Repeat exactly the lines of the entries below from the one with "CZ, 0.71, 128)" through the one with "0.2), 'X', 0.03)", both ends included, and nothing else.

[Records provided — start]

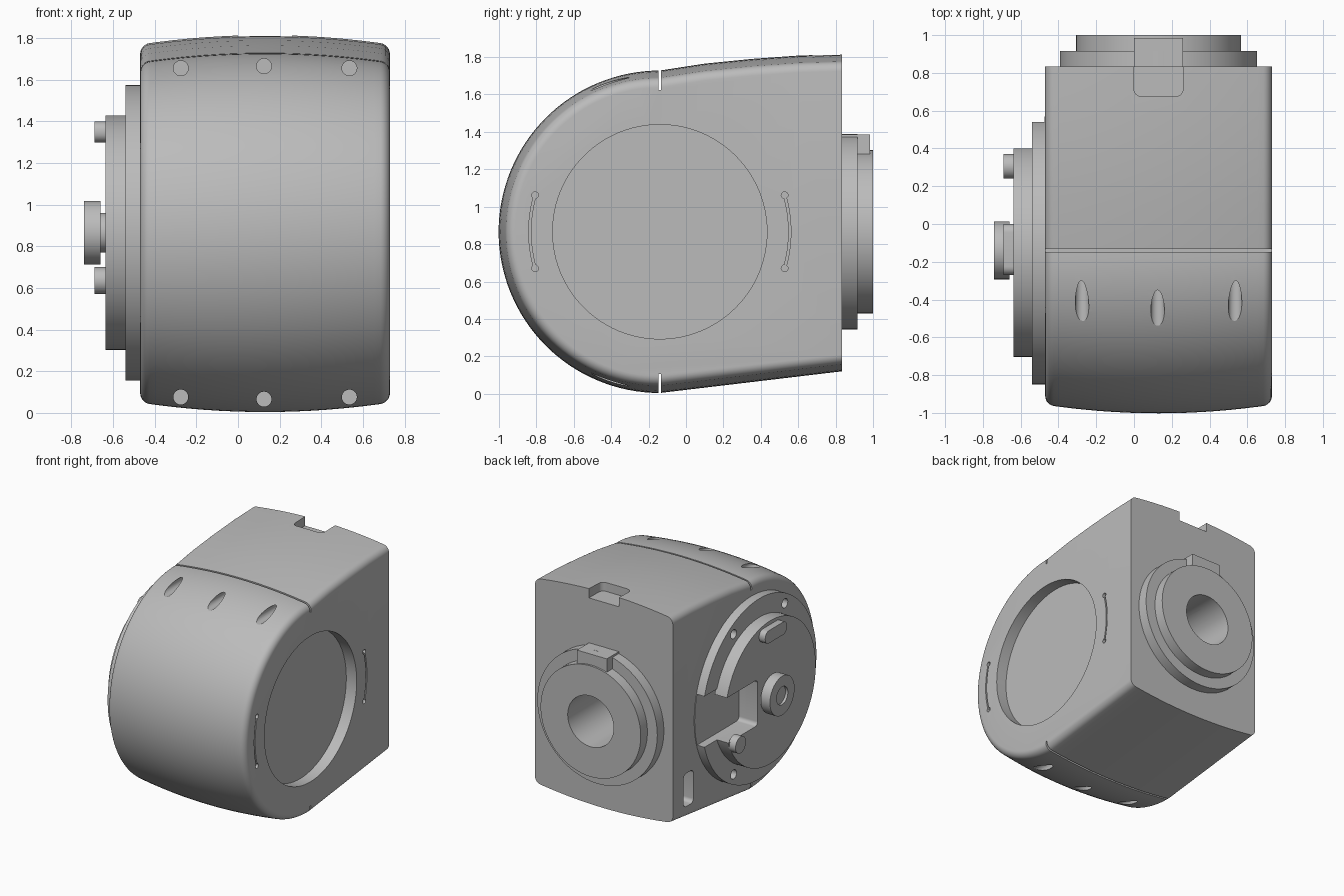
import bpy, bmesh, math
from mathutils import Matrix, Vector

cube = bpy.data.objects.get("Cube")
if cube:
    bpy.data.objects.remove(cube, do_unlink=True)

grey = bpy.data.materials.new("plain grey")
grey.use_nodes = True
colour = (0.5, 0.5, 0.5, 1)
grey.diffuse_color = colour
grey.node_tree.nodes["Principled BSDF"].inputs["Base Color"].default_value = colour

CY, CZ, R = -0.14, 0.866, 0.862      # axis and radius of the round front
MID, LEFT, RIGHT, BACK = 0.13, 0.73, -0.47, 0.835


def make(name, bm):
    bmesh.ops.recalc_face_normals(bm, faces=bm.faces)
    mesh = bpy.data.meshes.new(name)
    bm.to_mesh(mesh)
    bm.free()
    mesh.materials.append(grey)
    ob = bpy.data.objects.new(name, mesh)
    bpy.context.collection.objects.link(ob)
    return ob


def cylinder(name, axis, a, b, u, v, r, sides=96):
    """Cylinder from a to b along axis 'X' or 'Y'; u, v centre it on the other two."""
    bm = bmesh.new()
    mid = (a + b) / 2
    if axis == 'X':
        turn, pos = Matrix.Rotation(math.pi / 2, 4, 'Y'), (mid, u, v)
    else:
        turn, pos = Matrix.Rotation(math.pi / 2, 4, 'X'), (u, mid, v)
    bmesh.ops.create_cone(bm, cap_ends=True, segments=sides, radius1=r, radius2=r,
                          depth=abs(b - a), matrix=Matrix.Translation(pos) @ turn)
    return make(name, bm)


def box(name, x, y, z, axis=None, bevel=0):
    """Box from ranges, with the edges along one axis rounded."""
    bm = bmesh.new()
    lo, hi = Vector((x[0], y[0], z[0])), Vector((x[1], y[1], z[1]))
    bmesh.ops.create_cube(bm, size=1, matrix=Matrix.Translation((lo + hi) / 2)
                          @ Matrix.Diagonal((*(hi - lo), 1)))
    if bevel:
        i = 'XYZ'.index(axis)
        edges = [e for e in bm.edges if abs((e.verts[0].co - e.verts[1].co)[i]) > 1e-4]
        bmesh.ops.bevel(bm, geom=edges, offset=bevel, segments=6, profile=0.5, affect='EDGES')
    return make(name, bm)


def arc_slot(name, radius, half_angle, centre, width, x):
    """Thin curved bar around the main axis."""
    bm = bmesh.new()
    rings = []
    for i in range(17):
        t = centre + half_angle * (i / 8 - 1)
        rings.append([bm.verts.new((xx, CY + rr * math.cos(t), CZ + rr * math.sin(t)))
                      for xx, rr in ((x[0], radius - width), (x[1], radius - width),
                                     (x[1], radius + width), (x[0], radius + width))])
    for p, q in zip(rings, rings[1:]):
        for k in range(4):
            bm.faces.new((p[k], p[k - 1], q[k - 1], q[k]))
    bm.faces.new(rings[0])
    bm.faces.new(rings[-1])
    return make(name, bm)


def cut(ob, cutters):
    bpy.context.view_layer.objects.active = ob
    for c in cutters:
        c.hide_render = True
        m = ob.modifiers.new("cut", 'BOOLEAN')
        m.operation, m.solver, m.object = 'DIFFERENCE', 'EXACT', c
        bpy.ops.object.modifier_apply(modifier=m.name)
        bpy.data.objects.remove(c, do_unlink=True)


def profile(d):
    """Side outline shrunk by d: flat back, sloping top and bottom, round front."""
    pts = [(BACK, 0.12 + d)]
    for i in range(65):
        t = -math.pi / 2 - math.pi * i / 64
        pts.append((CY + (R - d) * math.cos(t), CZ + (R - d) * math.sin(t)))
    pts += [(y, z - d) for y, z in ((0.1, 1.765), (0.35, 1.79), (0.6, 1.808), (BACK, 1.815))]
    return pts


# Main housing: crowned across its width with rounded side edges
fillet, half = 0.045, (LEFT - RIGHT) / 2
stations = []
for i in range(7):
    a = math.pi / 2 * i / 6
    stations.append((half - fillet + fillet * math.sin(a), fillet * (1 - math.cos(a))))
right_side = [(-u, f) for u, f in reversed(stations)]
middle = [(half * k / 8, 0) for k in range(-7, 8)]
bm = bmesh.new()
rings = []
for u, f in right_side + middle + stations:
    d = 0.045 * (u / half) ** 2 + f
    rings.append([bm.verts.new((MID + u, y, z)) for y, z in profile(d)])
for p, q in zip(rings, rings[1:]):
    for k in range(len(p)):
        bm.faces.new((p[k - 1], p[k], q[k], q[k - 1]))
bm.faces.new(rings[0])
bm.faces.new(rings[-1])
housing = make("housing", bm)

cutters = [
    cylinder("side_recess", 'X', LEFT - 0.09, LEFT + 0.1, CY, CZ, 0.573),
    box("top_seam", (-1, 1), (-0.147, -0.133), (1.625, 2)),
    box("bottom_seam", (-1, 1), (-0.147, -0.133), (-1, 0.105)),
    box("rear_top_notch", (0, 0.26), (0.675, 1), (1.74, 2), 'Z', 0.04),
    box("side_slot", (-0.7, RIGHT + 0.1), (0.58, 0.70), (0.23, 0.49), 'X', 0.03),
    cylinder("rear_bore", 'Y', 0.4, 1.2, MID, CZ, 0.2, 64),
]
# Drilled screw pockets along the front, top and bottom
for x, rise in ((-0.275, 0.79), (0.125, 0.80), (0.535, 0.79)):
    for s in (1, -1):
        cutters.append(cylinder("screw_pocket", 'Y', -1.2, -0.22, x, CZ + s * rise, 0.036, 32))
# Curved slits with round ends beside the recess
for centre, r in ((0, 0.695), (math.pi, 0.695)):
    cutters.append(arc_slot("slit", r, 0.28, centre, 0.006, (LEFT - 0.1, LEFT + 0.1)))
    for s in (-0.285, 0.285):
        t = centre + s
        cutters.append(cylinder("slit_end", 'X', LEFT - 0.1, LEFT + 0.1, CY + r * math.cos(t),
                                CZ + r * math.sin(t), 0.018, 20))
cut(housing, cutters)

# Stepped side plates with a notch open towards the back
outer_plate = cylinder("outer_side_plate", 'X', RIGHT + 0.02, -0.54, CY, CZ, 0.71, 128)
holes = [cylinder("plate_hole", 'X', -0.48, -0.6, CY + 0.637 * math.cos(math.radians(a)),
                  CZ + 0.637 * math.sin(math.radians(a)), 0.036, 24) for a in (60, 120, 240, 300)]
notch = box("outer_notch", (-0.7, RIGHT - 0.005), (0.02, 1), (CZ - 0.2, CZ + 0.2), 'X', 0.03)
cut(outer_plate, holes + [notch])
inner_plate = cylinder("inner_side_plate", 'X', -0.53, -0.637, CY, CZ, 0.563, 128)
cut(inner_plate, [box("inner_notch", (-0.7, -0.4), (0.02, 1), (CZ - 0.2, CZ + 0.16), 'X', 0.03)])

# Studs and hub on the side plate
hub = cylinder("hub", 'X', -0.66, -0.74, CY, CZ, 0.153, 64)
cut(hub, [cylinder("hub_hole", 'X', -0.72, -0.8, CY, CZ, 0.07, 48)])
cylinder("hub_collar", 'X', -0.63, -0.665, CY, CZ, 0.095, 48)
cylinder("round_stud", 'X', -0.63, -0.69, 0.305, 0.635, 0.065, 40)
box("long_stud", (-0.69, -0.63), (-0.27, 0), (1.30, 1.40), 'X', 0.045)

# Stepped rear mount with a bore and key
rear_flange = cylinder("rear_flange", 'Y', 0.82, 0.917, MID, CZ, 0.522, 128)
rear_boss = cylinder("rear_boss", 'Y', 0.91, 1.0, MID, CZ, 0.436, 128)
for ob in (rear_flange, rear_boss):
    cut(ob, [cylinder("mount_bore", 'Y', 0.7, 1.2, MID, CZ, 0.2, 64)])
box("rear_key", (0, 0.26), (0.83, 0.985), (1.25, 1.387))

# Smooth round surfaces, crisp edges
bpy.ops.object.select_all(action='DESELECT')
for ob in bpy.context.collection.objects:
    if ob.type == 'MESH' and grey.name in ob.data.materials:
        ob.select_set(True)
        bpy.context.view_layer.objects.active = ob
bpy.ops.object.shade_smooth_by_angle(angle=math.radians(25))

[Records provided — finish]

Solution for this task:
outer_plate = cylinder("outer_side_plate", 'X', RIGHT + 0.02, -0.54, CY, CZ, 0.71, 128)
holes = [cylinder("plate_hole", 'X', -0.48, -0.6, CY + 0.637 * math.cos(math.radians(a)),
                  CZ + 0.637 * math.sin(math.radians(a)), 0.036, 24) for a in (60, 120, 240, 300)]
notch = box("outer_notch", (-0.7, RIGHT - 0.005), (0.02, 1), (CZ - 0.2, CZ + 0.2), 'X', 0.03)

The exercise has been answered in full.